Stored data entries
= = = = =

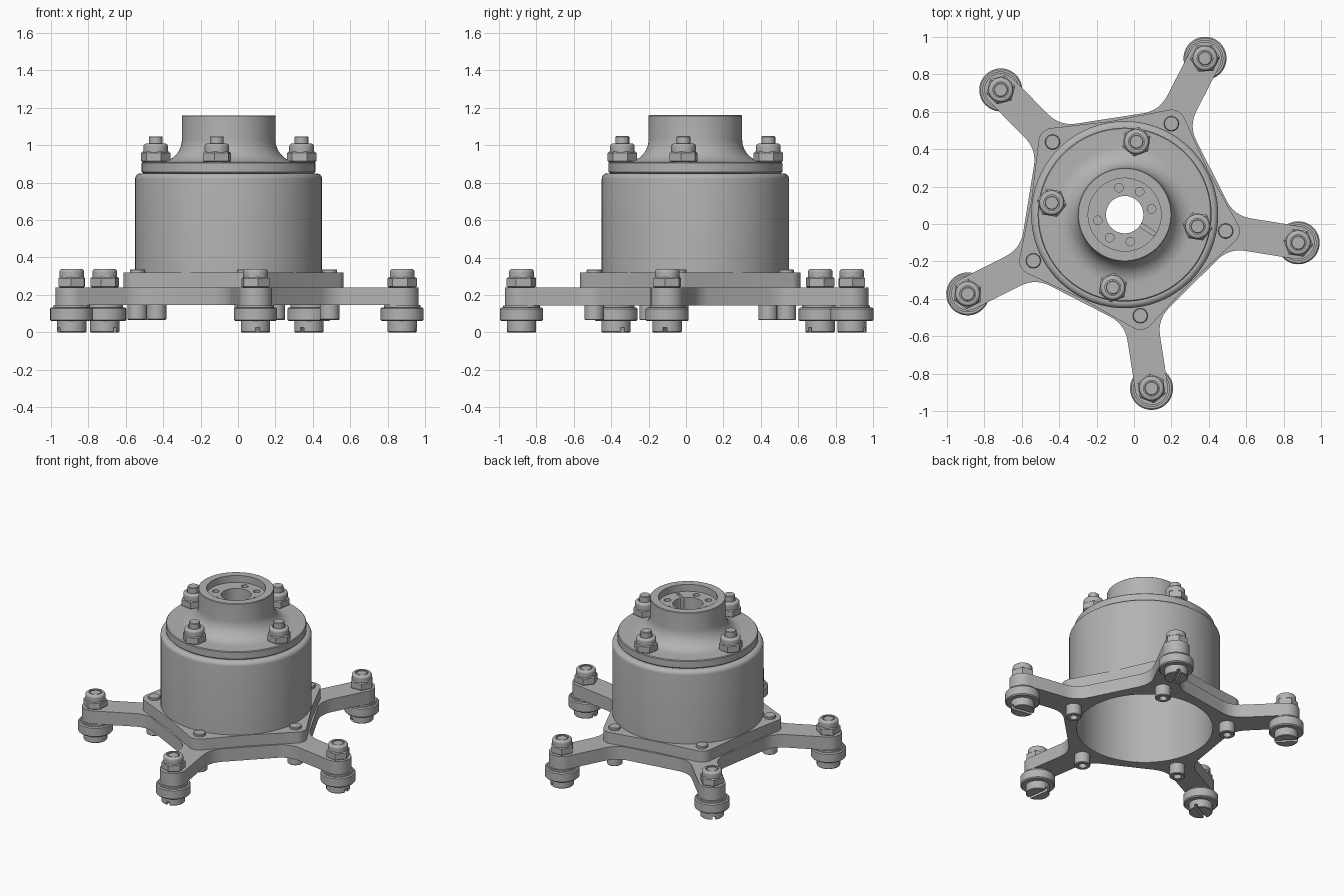
import bpy, bmesh
from math import pi, sin, cos, radians
from mathutils import Vector, Matrix

cube = bpy.data.objects.get("Cube")
if cube:
    bpy.data.objects.remove(cube, do_unlink=True)

CENTRE = Vector((-0.05, 0.05, 0))
TURN = radians(-9.2)
STEP = 2 * pi / 5

steel = bpy.data.materials.new("steel_grey")
steel.use_nodes = True
GREY = (0.45, 0.45, 0.45, 1)
steel.diffuse_color = GREY
steel.node_tree.nodes["Principled BSDF"].inputs["Base Color"].default_value = GREY


def add_object(name, bm):
    bmesh.ops.recalc_face_normals(bm, faces=bm.faces)
    mesh = bpy.data.meshes.new(name)
    bm.to_mesh(mesh)
    bm.free()
    mesh.materials.append(steel)
    obj = bpy.data.objects.new(name, mesh)
    bpy.context.collection.objects.link(obj)
    obj.location = CENTRE
    return obj


def lathe(bm, profile, segs, closed=False):
    """Revolve an (r, z) profile about z."""
    verts = [bm.verts.new((r, 0, z)) for r, z in profile]
    edges = [bm.edges.new(p) for p in zip(verts, verts[1:])]
    if closed:
        edges.append(bm.edges.new((verts[-1], verts[0])))
    bmesh.ops.spin(bm, geom=verts + edges, cent=(0, 0, 0), axis=(0, 0, 1),
                   angle=2 * pi, steps=segs, use_duplicate=False)
    bmesh.ops.remove_doubles(bm, verts=bm.verts, dist=1e-5)


def turned(name, *parts, closed=False):
    bm = bmesh.new()
    for profile, segs in parts:
        lathe(bm, profile, segs, closed)
    return add_object(name, bm)


def prism(name, outline, z0, z1):
    bm = bmesh.new()
    face = bm.faces.new([bm.verts.new((x, y, z0)) for x, y in outline])
    up = bmesh.ops.extrude_face_region(bm, geom=[face])["geom"]
    bmesh.ops.translate(bm, vec=(0, 0, z1 - z0),
                        verts=[v for v in up if isinstance(v, bmesh.types.BMVert)])
    return add_object(name, bm)


def arc(cx, cy, r, a0, a1, n):
    return [(cx + r * cos(radians(a0 + (a1 - a0) * i / n)),
             cy + r * sin(radians(a0 + (a1 - a0) * i / n))) for i in range(n + 1)]


def five_fold(points):
    """Repeat a sector outline five times around the centre."""
    out = []
    for k in range(5):
        a = TURN + k * STEP
        out += [(u * cos(a) - v * sin(a), u * sin(a) + v * cos(a)) for u, v in points]
    return out


def cut(obj, bm):
    cutter = add_object("cutter", bm)
    cutter.hide_render = True
    mod = obj.modifiers.new("cut", "BOOLEAN")
    mod.operation, mod.solver, mod.object = "DIFFERENCE", "EXACT", cutter
    bpy.context.view_layer.objects.active = obj
    bpy.ops.object.modifier_apply(modifier=mod.name)
    bpy.data.objects.remove(cutter, do_unlink=True)


def box_cutter(size, place):
    bm = bmesh.new()
    bmesh.ops.create_cube(bm, size=1, matrix=place @ Matrix.Diagonal((*size, 1)))
    return bm


def ring(obj, count, radius, z=0):
    """Copy an object evenly around the centre, turned to face outward."""
    base = obj.name
    for k in range(count):
        a = TURN + k * 2 * pi / count
        item = obj if k == 0 else obj.copy()
        if k:
            bpy.context.collection.objects.link(item)
        item.name = f"{base}_{k + 1}"
        item.location = CENTRE + Vector((radius * cos(a), radius * sin(a), z))
        item.rotation_euler.z = a


# Five-armed base with filleted arm roots
def root(t):
    p, c, q = Vector((0.527, 0.16)), Vector((0.58, 0.088)), Vector((0.67, 0.088))
    return tuple(p * (1 - t) ** 2 + c * 2 * t * (1 - t) + q * t * t)


fillet = [root(i / 8) for i in range(9)]
arm = [(u, -v) for u, v in fillet] + arc(0.94, 0, 0.088, -90, 90, 20) + fillet[::-1]
base = prism("five_arm_base", five_fold(arm), 0.145, 0.24)

# Housing flange with five rounded ears
mid = (0.505 * cos(STEP / 2), 0.505 * sin(STEP / 2))
ears = prism("housing_flange", five_fold(arc(0.547, 0, 0.075, -39, 39, 14) + [mid]),
             0.24, 0.32)

for plate in (base, ears):
    hole = bmesh.new()
    bmesh.ops.create_cone(hole, cap_ends=True, segments=96, radius1=0.45,
                          radius2=0.45, depth=2)
    cut(plate, hole)

# Hollow housing with a rounded shoulder
turned("housing", ([(0.45, 0.24), (0.5, 0.24)] + arc(0.47, 0.82, 0.03, 0, 90, 6)
                   + [(0.1, 0.85), (0.1, 0.8), (0.45, 0.8)], 96), closed=True)

# Lid with flared hub, recess and bore
lid = turned("hub_lid", ([(0.1, 0.85), (0.457, 0.85), (0.465, 0.858), (0.465, 0.905),
                          (0.46, 0.91)] + arc(0.37, 1.03, 0.12, 270, 180, 10)
                         + [(0.25, 1.157), (0.247, 1.16), (0.195, 1.16),
                            (0.195, 1.11), (0.1, 1.11)], 96), closed=True)
holes = bmesh.new()
for deg in (12, 57, 102, 192, 237, 282):
    a = radians(deg)
    bmesh.ops.create_cone(holes, cap_ends=True, segments=24, radius1=0.023, radius2=0.023,
                          depth=0.2, matrix=Matrix.Translation(
                              (0.147 * cos(a), 0.147 * sin(a), 1.11)))
cut(lid, holes)
cut(lid, box_cutter((0.11, 0.022, 0.12), Matrix.Rotation(radians(-33), 4, "Z")
                    @ Matrix.Translation((0.139, 0, 1.09))))


# Lock nuts: hexagon, rounded collar and stud
def lock_nut(name, stud):
    return turned(
        name,
        ([(0, 0), (0.072, 0), (0.08, 0.006), (0.08, 0.048), (0.07, 0.056), (0, 0.056)], 6),
        ([(0, 0.05), (0.066, 0.05), (0.066, 0.08)] + arc(0.05, 0.083, 0.016, 0, 90, 5)
         + [(0.042, 0.099), (0.042, 0.088), (0, 0.088)], 32),
        ([(0, 0.05), (0.037, 0.05), (0.037, stud - 0.004), (0.033, stud), (0, stud)], 24))


ring(lock_nut("lid_nut", 0.138), 4, 0.395, 0.91)
ring(lock_nut("foot_nut", 0.096), 5, 0.94, 0.24)

# Feet with slotted screw heads
foot = turned("foot", ([(0, 0), (0.074, 0), (0.078, 0.004), (0.078, 0.06), (0.108, 0.06),
                        (0.115, 0.067), (0.115, 0.126), (0.108, 0.133), (0.098, 0.133),
                        (0.098, 0.145), (0, 0.145)], 48))
cut(foot, box_cutter((0.3, 0.022, 0.05), Matrix.Identity(4)))
ring(foot, 5, 0.94)

# Flange bolts with socket heads underneath
ring(turned("flange_bolt",
            ([(0, 0.11), (0.026, 0.11), (0.026, 0.066), (0.048, 0.066), (0.052, 0.07),
              (0.052, 0.145), (0.04, 0.145), (0.04, 0.332), (0.036, 0.337), (0, 0.337)],
             32)), 5, 0.547)

# Smooth curved walls, keep hard edges
bpy.ops.object.select_all(action="DESELECT")
for obj in bpy.context.scene.objects:
    if obj.type == "MESH" and obj.data.materials and obj.data.materials[0] == steel:
        obj.select_set(True)
        bpy.context.view_layer.objects.active = obj
bpy.ops.object.shade_smooth_by_angle(angle=radians(30))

= = = = =

### WORK INSTRUCTION
Pictures don't belong in the copy. Restate all the entries exactly.

### SOLUTION
import bpy, bmesh
from math import pi, sin, cos, radians
from mathutils import Vector, Matrix

cube = bpy.data.objects.get("Cube")
if cube:
    bpy.data.objects.remove(cube, do_unlink=True)

CENTRE = Vector((-0.05, 0.05, 0))
TURN = radians(-9.2)
STEP = 2 * pi / 5

steel = bpy.data.materials.new("steel_grey")
steel.use_nodes = True
GREY = (0.45, 0.45, 0.45, 1)
steel.diffuse_color = GREY
steel.node_tree.nodes["Principled BSDF"].inputs["Base Color"].default_value = GREY


def add_object(name, bm):
    bmesh.ops.recalc_face_normals(bm, faces=bm.faces)
    mesh = bpy.data.meshes.new(name)
    bm.to_mesh(mesh)
    bm.free()
    mesh.materials.append(steel)
    obj = bpy.data.objects.new(name, mesh)
    bpy.context.collection.objects.link(obj)
    obj.location = CENTRE
    return obj


def lathe(bm, profile, segs, closed=False):
    """Revolve an (r, z) profile about z."""
    verts = [bm.verts.new((r, 0, z)) for r, z in profile]
    edges = [bm.edges.new(p) for p in zip(verts, verts[1:])]
    if closed:
        edges.append(bm.edges.new((verts[-1], verts[0])))
    bmesh.ops.spin(bm, geom=verts + edges, cent=(0, 0, 0), axis=(0, 0, 1),
                   angle=2 * pi, steps=segs, use_duplicate=False)
    bmesh.ops.remove_doubles(bm, verts=bm.verts, dist=1e-5)


def turned(name, *parts, closed=False):
    bm = bmesh.new()
    for profile, segs in parts:
        lathe(bm, profile, segs, closed)
    return add_object(name, bm)


def prism(name, outline, z0, z1):
    bm = bmesh.new()
    face = bm.faces.new([bm.verts.new((x, y, z0)) for x, y in outline])
    up = bmesh.ops.extrude_face_region(bm, geom=[face])["geom"]
    bmesh.ops.translate(bm, vec=(0, 0, z1 - z0),
                        verts=[v for v in up if isinstance(v, bmesh.types.BMVert)])
    return add_object(name, bm)


def arc(cx, cy, r, a0, a1, n):
    return [(cx + r * cos(radians(a0 + (a1 - a0) * i / n)),
             cy + r * sin(radians(a0 + (a1 - a0) * i / n))) for i in range(n + 1)]


def five_fold(points):
    """Repeat a sector outline five times around the centre."""
    out = []
    for k in range(5):
        a = TURN + k * STEP
        out += [(u * cos(a) - v * sin(a), u * sin(a) + v * cos(a)) for u, v in points]
    return out


def cut(obj, bm):
    cutter = add_object("cutter", bm)
    cutter.hide_render = True
    mod = obj.modifiers.new("cut", "BOOLEAN")
    mod.operation, mod.solver, mod.object = "DIFFERENCE", "EXACT", cutter
    bpy.context.view_layer.objects.active = obj
    bpy.ops.object.modifier_apply(modifier=mod.name)
    bpy.data.objects.remove(cutter, do_unlink=True)


def box_cutter(size, place):
    bm = bmesh.new()
    bmesh.ops.create_cube(bm, size=1, matrix=place @ Matrix.Diagonal((*size, 1)))
    return bm


def ring(obj, count, radius, z=0):
    """Copy an object evenly around the centre, turned to face outward."""
    base = obj.name
    for k in range(count):
        a = TURN + k * 2 * pi / count
        item = obj if k == 0 else obj.copy()
        if k:
            bpy.context.collection.objects.link(item)
        item.name = f"{base}_{k + 1}"
        item.location = CENTRE + Vector((radius * cos(a), radius * sin(a), z))
        item.rotation_euler.z = a


# Five-armed base with filleted arm roots
def root(t):
    p, c, q = Vector((0.527, 0.16)), Vector((0.58, 0.088)), Vector((0.67, 0.088))
    return tuple(p * (1 - t) ** 2 + c * 2 * t * (1 - t) + q * t * t)


fillet = [root(i / 8) for i in range(9)]
arm = [(u, -v) for u, v in fillet] + arc(0.94, 0, 0.088, -90, 90, 20) + fillet[::-1]
base = prism("five_arm_base", five_fold(arm), 0.145, 0.24)

# Housing flange with five rounded ears
mid = (0.505 * cos(STEP / 2), 0.505 * sin(STEP / 2))
ears = prism("housing_flange", five_fold(arc(0.547, 0, 0.075, -39, 39, 14) + [mid]),
             0.24, 0.32)

for plate in (base, ears):
    hole = bmesh.new()
    bmesh.ops.create_cone(hole, cap_ends=True, segments=96, radius1=0.45,
                          radius2=0.45, depth=2)
    cut(plate, hole)

# Hollow housing with a rounded shoulder
turned("housing", ([(0.45, 0.24), (0.5, 0.24)] + arc(0.47, 0.82, 0.03, 0, 90, 6)
                   + [(0.1, 0.85), (0.1, 0.8), (0.45, 0.8)], 96), closed=True)

# Lid with flared hub, recess and bore
lid = turned("hub_lid", ([(0.1, 0.85), (0.457, 0.85), (0.465, 0.858), (0.465, 0.905),
                          (0.46, 0.91)] + arc(0.37, 1.03, 0.12, 270, 180, 10)
                         + [(0.25, 1.157), (0.247, 1.16), (0.195, 1.16),
                            (0.195, 1.11), (0.1, 1.11)], 96), closed=True)
holes = bmesh.new()
for deg in (12, 57, 102, 192, 237, 282):
    a = radians(deg)
    bmesh.ops.create_cone(holes, cap_ends=True, segments=24, radius1=0.023, radius2=0.023,
                          depth=0.2, matrix=Matrix.Translation(
                              (0.147 * cos(a), 0.147 * sin(a), 1.11)))
cut(lid, holes)
cut(lid, box_cutter((0.11, 0.022, 0.12), Matrix.Rotation(radians(-33), 4, "Z")
                    @ Matrix.Translation((0.139, 0, 1.09))))


# Lock nuts: hexagon, rounded collar and stud
def lock_nut(name, stud):
    return turned(
        name,
        ([(0, 0), (0.072, 0), (0.08, 0.006), (0.08, 0.048), (0.07, 0.056), (0, 0.056)], 6),
        ([(0, 0.05), (0.066, 0.05), (0.066, 0.08)] + arc(0.05, 0.083, 0.016, 0, 90, 5)
         + [(0.042, 0.099), (0.042, 0.088), (0, 0.088)], 32),
        ([(0, 0.05), (0.037, 0.05), (0.037, stud - 0.004), (0.033, stud), (0, stud)], 24))


ring(lock_nut("lid_nut", 0.138), 4, 0.395, 0.91)
ring(lock_nut("foot_nut", 0.096), 5, 0.94, 0.24)

# Feet with slotted screw heads
foot = turned("foot", ([(0, 0), (0.074, 0), (0.078, 0.004), (0.078, 0.06), (0.108, 0.06),
                        (0.115, 0.067), (0.115, 0.126), (0.108, 0.133), (0.098, 0.133),
                        (0.098, 0.145), (0, 0.145)], 48))
cut(foot, box_cutter((0.3, 0.022, 0.05), Matrix.Identity(4)))
ring(foot, 5, 0.94)

# Flange bolts with socket heads underneath
ring(turned("flange_bolt",
            ([(0, 0.11), (0.026, 0.11), (0.026, 0.066), (0.048, 0.066), (0.052, 0.07),
              (0.052, 0.145), (0.04, 0.145), (0.04, 0.332), (0.036, 0.337), (0, 0.337)],
             32)), 5, 0.547)

# Smooth curved walls, keep hard edges
bpy.ops.object.select_all(action="DESELECT")
for obj in bpy.context.scene.objects:
    if obj.type == "MESH" and obj.data.materials and obj.data.materials[0] == steel:
        obj.select_set(True)
        bpy.context.view_layer.objects.active = obj
bpy.ops.object.shade_smooth_by_angle(angle=radians(30))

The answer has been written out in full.